▸ ENTRIES SHOWN:
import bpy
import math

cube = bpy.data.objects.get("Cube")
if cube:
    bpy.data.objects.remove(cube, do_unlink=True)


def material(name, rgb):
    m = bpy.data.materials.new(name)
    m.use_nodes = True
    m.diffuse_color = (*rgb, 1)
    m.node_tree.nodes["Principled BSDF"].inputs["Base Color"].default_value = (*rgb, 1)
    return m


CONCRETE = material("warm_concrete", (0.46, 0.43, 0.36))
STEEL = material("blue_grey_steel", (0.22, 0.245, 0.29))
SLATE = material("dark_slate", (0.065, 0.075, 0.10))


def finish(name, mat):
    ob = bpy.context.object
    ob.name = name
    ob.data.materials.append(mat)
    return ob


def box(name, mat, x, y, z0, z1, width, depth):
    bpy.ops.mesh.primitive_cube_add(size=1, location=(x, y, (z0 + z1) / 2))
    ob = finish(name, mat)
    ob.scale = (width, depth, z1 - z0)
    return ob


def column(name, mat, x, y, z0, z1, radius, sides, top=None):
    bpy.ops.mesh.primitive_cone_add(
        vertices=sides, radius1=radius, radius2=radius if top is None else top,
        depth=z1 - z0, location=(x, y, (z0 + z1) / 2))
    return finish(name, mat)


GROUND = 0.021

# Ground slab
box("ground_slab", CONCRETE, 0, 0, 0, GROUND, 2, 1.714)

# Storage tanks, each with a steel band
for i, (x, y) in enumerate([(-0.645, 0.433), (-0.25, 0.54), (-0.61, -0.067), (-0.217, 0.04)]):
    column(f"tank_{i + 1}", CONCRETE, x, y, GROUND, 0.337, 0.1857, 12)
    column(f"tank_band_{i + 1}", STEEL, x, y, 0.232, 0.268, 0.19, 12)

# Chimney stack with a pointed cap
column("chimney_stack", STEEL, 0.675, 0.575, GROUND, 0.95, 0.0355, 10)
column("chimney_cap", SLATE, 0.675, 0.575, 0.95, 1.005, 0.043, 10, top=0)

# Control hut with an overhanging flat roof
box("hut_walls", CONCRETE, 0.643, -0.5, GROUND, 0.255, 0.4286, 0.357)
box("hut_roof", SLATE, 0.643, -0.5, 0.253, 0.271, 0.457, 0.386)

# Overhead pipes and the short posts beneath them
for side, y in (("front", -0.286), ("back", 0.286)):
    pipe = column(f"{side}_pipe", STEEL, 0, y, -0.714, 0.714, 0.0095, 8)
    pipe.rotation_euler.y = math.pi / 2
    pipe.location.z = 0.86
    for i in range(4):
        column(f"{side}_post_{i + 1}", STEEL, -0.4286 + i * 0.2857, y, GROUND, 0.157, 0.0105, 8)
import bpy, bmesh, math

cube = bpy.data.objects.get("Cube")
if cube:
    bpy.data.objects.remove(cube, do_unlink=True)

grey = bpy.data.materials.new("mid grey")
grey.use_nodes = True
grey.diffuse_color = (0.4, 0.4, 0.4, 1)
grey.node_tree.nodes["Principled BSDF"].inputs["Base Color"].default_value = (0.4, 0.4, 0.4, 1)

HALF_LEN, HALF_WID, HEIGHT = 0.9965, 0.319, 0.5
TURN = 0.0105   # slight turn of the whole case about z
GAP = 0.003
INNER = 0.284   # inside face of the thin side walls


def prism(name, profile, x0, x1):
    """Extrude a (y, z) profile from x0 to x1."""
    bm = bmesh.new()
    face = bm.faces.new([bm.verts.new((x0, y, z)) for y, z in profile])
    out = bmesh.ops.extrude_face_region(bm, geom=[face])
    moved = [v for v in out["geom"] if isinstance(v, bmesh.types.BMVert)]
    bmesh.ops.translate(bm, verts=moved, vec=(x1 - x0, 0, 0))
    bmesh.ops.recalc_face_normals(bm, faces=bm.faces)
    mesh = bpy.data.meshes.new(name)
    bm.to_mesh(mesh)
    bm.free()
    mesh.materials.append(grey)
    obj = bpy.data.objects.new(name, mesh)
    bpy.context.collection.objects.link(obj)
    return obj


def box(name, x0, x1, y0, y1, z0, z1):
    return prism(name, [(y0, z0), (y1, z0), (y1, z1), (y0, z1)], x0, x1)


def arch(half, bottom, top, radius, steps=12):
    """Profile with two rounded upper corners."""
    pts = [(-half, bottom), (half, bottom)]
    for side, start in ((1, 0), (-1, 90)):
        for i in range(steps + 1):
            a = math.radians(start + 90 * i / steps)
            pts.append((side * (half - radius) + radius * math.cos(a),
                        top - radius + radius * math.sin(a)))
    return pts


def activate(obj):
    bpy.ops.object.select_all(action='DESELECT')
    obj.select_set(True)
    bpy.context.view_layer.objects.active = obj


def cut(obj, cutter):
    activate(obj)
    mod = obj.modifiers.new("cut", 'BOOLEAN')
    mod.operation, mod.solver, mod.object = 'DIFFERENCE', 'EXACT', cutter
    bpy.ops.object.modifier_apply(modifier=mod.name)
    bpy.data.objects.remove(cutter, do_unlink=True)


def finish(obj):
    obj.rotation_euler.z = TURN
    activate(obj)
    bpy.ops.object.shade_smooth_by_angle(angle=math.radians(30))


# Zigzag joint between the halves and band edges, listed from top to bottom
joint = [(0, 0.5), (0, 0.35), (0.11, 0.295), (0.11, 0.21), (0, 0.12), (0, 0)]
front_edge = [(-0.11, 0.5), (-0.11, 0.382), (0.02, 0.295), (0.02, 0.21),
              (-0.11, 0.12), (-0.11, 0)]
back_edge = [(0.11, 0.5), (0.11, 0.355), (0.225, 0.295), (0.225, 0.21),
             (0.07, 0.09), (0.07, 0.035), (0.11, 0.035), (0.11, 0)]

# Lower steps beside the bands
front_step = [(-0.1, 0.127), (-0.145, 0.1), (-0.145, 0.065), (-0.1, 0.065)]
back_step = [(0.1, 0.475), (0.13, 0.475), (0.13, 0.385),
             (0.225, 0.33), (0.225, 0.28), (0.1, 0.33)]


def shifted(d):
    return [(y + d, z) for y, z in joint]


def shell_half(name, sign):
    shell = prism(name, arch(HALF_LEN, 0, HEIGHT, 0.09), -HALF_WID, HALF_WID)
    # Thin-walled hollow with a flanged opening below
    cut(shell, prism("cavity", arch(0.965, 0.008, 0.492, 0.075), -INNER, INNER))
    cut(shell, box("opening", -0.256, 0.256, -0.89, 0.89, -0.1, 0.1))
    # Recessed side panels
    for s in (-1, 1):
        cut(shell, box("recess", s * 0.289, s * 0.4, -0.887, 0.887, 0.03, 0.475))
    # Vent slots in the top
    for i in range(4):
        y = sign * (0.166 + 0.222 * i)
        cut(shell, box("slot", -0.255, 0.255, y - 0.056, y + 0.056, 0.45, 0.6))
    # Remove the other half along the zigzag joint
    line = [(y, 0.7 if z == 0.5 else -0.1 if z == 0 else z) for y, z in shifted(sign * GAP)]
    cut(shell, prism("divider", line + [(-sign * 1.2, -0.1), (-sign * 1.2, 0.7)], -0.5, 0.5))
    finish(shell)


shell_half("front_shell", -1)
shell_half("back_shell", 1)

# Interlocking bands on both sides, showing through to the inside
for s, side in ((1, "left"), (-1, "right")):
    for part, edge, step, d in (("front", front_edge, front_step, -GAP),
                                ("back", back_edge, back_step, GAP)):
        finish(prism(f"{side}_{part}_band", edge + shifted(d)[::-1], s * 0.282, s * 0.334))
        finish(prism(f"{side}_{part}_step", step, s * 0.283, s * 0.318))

▸ TASK REQUIREMENTS:
Exact reproduction of the listing above is required.

▸ WORKED SOLUTION:
import bpy
import math

cube = bpy.data.objects.get("Cube")
if cube:
    bpy.data.objects.remove(cube, do_unlink=True)


def material(name, rgb):
    m = bpy.data.materials.new(name)
    m.use_nodes = True
    m.diffuse_color = (*rgb, 1)
    m.node_tree.nodes["Principled BSDF"].inputs["Base Color"].default_value = (*rgb, 1)
    return m


CONCRETE = material("warm_concrete", (0.46, 0.43, 0.36))
STEEL = material("blue_grey_steel", (0.22, 0.245, 0.29))
SLATE = material("dark_slate", (0.065, 0.075, 0.10))


def finish(name, mat):
    ob = bpy.context.object
    ob.name = name
    ob.data.materials.append(mat)
    return ob


def box(name, mat, x, y, z0, z1, width, depth):
    bpy.ops.mesh.primitive_cube_add(size=1, location=(x, y, (z0 + z1) / 2))
    ob = finish(name, mat)
    ob.scale = (width, depth, z1 - z0)
    return ob


def column(name, mat, x, y, z0, z1, radius, sides, top=None):
    bpy.ops.mesh.primitive_cone_add(
        vertices=sides, radius1=radius, radius2=radius if top is None else top,
        depth=z1 - z0, location=(x, y, (z0 + z1) / 2))
    return finish(name, mat)


GROUND = 0.021

# Ground slab
box("ground_slab", CONCRETE, 0, 0, 0, GROUND, 2, 1.714)

# Storage tanks, each with a steel band
for i, (x, y) in enumerate([(-0.645, 0.433), (-0.25, 0.54), (-0.61, -0.067), (-0.217, 0.04)]):
    column(f"tank_{i + 1}", CONCRETE, x, y, GROUND, 0.337, 0.1857, 12)
    column(f"tank_band_{i + 1}", STEEL, x, y, 0.232, 0.268, 0.19, 12)

# Chimney stack with a pointed cap
column("chimney_stack", STEEL, 0.675, 0.575, GROUND, 0.95, 0.0355, 10)
column("chimney_cap", SLATE, 0.675, 0.575, 0.95, 1.005, 0.043, 10, top=0)

# Control hut with an overhanging flat roof
box("hut_walls", CONCRETE, 0.643, -0.5, GROUND, 0.255, 0.4286, 0.357)
box("hut_roof", SLATE, 0.643, -0.5, 0.253, 0.271, 0.457, 0.386)

# Overhead pipes and the short posts beneath them
for side, y in (("front", -0.286), ("back", 0.286)):
    pipe = column(f"{side}_pipe", STEEL, 0, y, -0.714, 0.714, 0.0095, 8)
    pipe.rotation_euler.y = math.pi / 2
    pipe.location.z = 0.86
    for i in range(4):
        column(f"{side}_post_{i + 1}", STEEL, -0.4286 + i * 0.2857, y, GROUND, 0.157, 0.0105, 8)
import bpy, bmesh, math

cube = bpy.data.objects.get("Cube")
if cube:
    bpy.data.objects.remove(cube, do_unlink=True)

grey = bpy.data.materials.new("mid grey")
grey.use_nodes = True
grey.diffuse_color = (0.4, 0.4, 0.4, 1)
grey.node_tree.nodes["Principled BSDF"].inputs["Base Color"].default_value = (0.4, 0.4, 0.4, 1)

HALF_LEN, HALF_WID, HEIGHT = 0.9965, 0.319, 0.5
TURN = 0.0105   # slight turn of the whole case about z
GAP = 0.003
INNER = 0.284   # inside face of the thin side walls


def prism(name, profile, x0, x1):
    """Extrude a (y, z) profile from x0 to x1."""
    bm = bmesh.new()
    face = bm.faces.new([bm.verts.new((x0, y, z)) for y, z in profile])
    out = bmesh.ops.extrude_face_region(bm, geom=[face])
    moved = [v for v in out["geom"] if isinstance(v, bmesh.types.BMVert)]
    bmesh.ops.translate(bm, verts=moved, vec=(x1 - x0, 0, 0))
    bmesh.ops.recalc_face_normals(bm, faces=bm.faces)
    mesh = bpy.data.meshes.new(name)
    bm.to_mesh(mesh)
    bm.free()
    mesh.materials.append(grey)
    obj = bpy.data.objects.new(name, mesh)
    bpy.context.collection.objects.link(obj)
    return obj


def box(name, x0, x1, y0, y1, z0, z1):
    return prism(name, [(y0, z0), (y1, z0), (y1, z1), (y0, z1)], x0, x1)


def arch(half, bottom, top, radius, steps=12):
    """Profile with two rounded upper corners."""
    pts = [(-half, bottom), (half, bottom)]
    for side, start in ((1, 0), (-1, 90)):
        for i in range(steps + 1):
            a = math.radians(start + 90 * i / steps)
            pts.append((side * (half - radius) + radius * math.cos(a),
                        top - radius + radius * math.sin(a)))
    return pts


def activate(obj):
    bpy.ops.object.select_all(action='DESELECT')
    obj.select_set(True)
    bpy.context.view_layer.objects.active = obj


def cut(obj, cutter):
    activate(obj)
    mod = obj.modifiers.new("cut", 'BOOLEAN')
    mod.operation, mod.solver, mod.object = 'DIFFERENCE', 'EXACT', cutter
    bpy.ops.object.modifier_apply(modifier=mod.name)
    bpy.data.objects.remove(cutter, do_unlink=True)


def finish(obj):
    obj.rotation_euler.z = TURN
    activate(obj)
    bpy.ops.object.shade_smooth_by_angle(angle=math.radians(30))


# Zigzag joint between the halves and band edges, listed from top to bottom
joint = [(0, 0.5), (0, 0.35), (0.11, 0.295), (0.11, 0.21), (0, 0.12), (0, 0)]
front_edge = [(-0.11, 0.5), (-0.11, 0.382), (0.02, 0.295), (0.02, 0.21),
              (-0.11, 0.12), (-0.11, 0)]
back_edge = [(0.11, 0.5), (0.11, 0.355), (0.225, 0.295), (0.225, 0.21),
             (0.07, 0.09), (0.07, 0.035), (0.11, 0.035), (0.11, 0)]

# Lower steps beside the bands
front_step = [(-0.1, 0.127), (-0.145, 0.1), (-0.145, 0.065), (-0.1, 0.065)]
back_step = [(0.1, 0.475), (0.13, 0.475), (0.13, 0.385),
             (0.225, 0.33), (0.225, 0.28), (0.1, 0.33)]


def shifted(d):
    return [(y + d, z) for y, z in joint]


def shell_half(name, sign):
    shell = prism(name, arch(HALF_LEN, 0, HEIGHT, 0.09), -HALF_WID, HALF_WID)
    # Thin-walled hollow with a flanged opening below
    cut(shell, prism("cavity", arch(0.965, 0.008, 0.492, 0.075), -INNER, INNER))
    cut(shell, box("opening", -0.256, 0.256, -0.89, 0.89, -0.1, 0.1))
    # Recessed side panels
    for s in (-1, 1):
        cut(shell, box("recess", s * 0.289, s * 0.4, -0.887, 0.887, 0.03, 0.475))
    # Vent slots in the top
    for i in range(4):
        y = sign * (0.166 + 0.222 * i)
        cut(shell, box("slot", -0.255, 0.255, y - 0.056, y + 0.056, 0.45, 0.6))
    # Remove the other half along the zigzag joint
    line = [(y, 0.7 if z == 0.5 else -0.1 if z == 0 else z) for y, z in shifted(sign * GAP)]
    cut(shell, prism("divider", line + [(-sign * 1.2, -0.1), (-sign * 1.2, 0.7)], -0.5, 0.5))
    finish(shell)


shell_half("front_shell", -1)
shell_half("back_shell", 1)

# Interlocking bands on both sides, showing through to the inside
for s, side in ((1, "left"), (-1, "right")):
    for part, edge, step, d in (("front", front_edge, front_step, -GAP),
                                ("back", back_edge, back_step, GAP)):
        finish(prism(f"{side}_{part}_band", edge + shifted(d)[::-1], s * 0.282, s * 0.334))
        finish(prism(f"{side}_{part}_step", step, s * 0.283, s * 0.318))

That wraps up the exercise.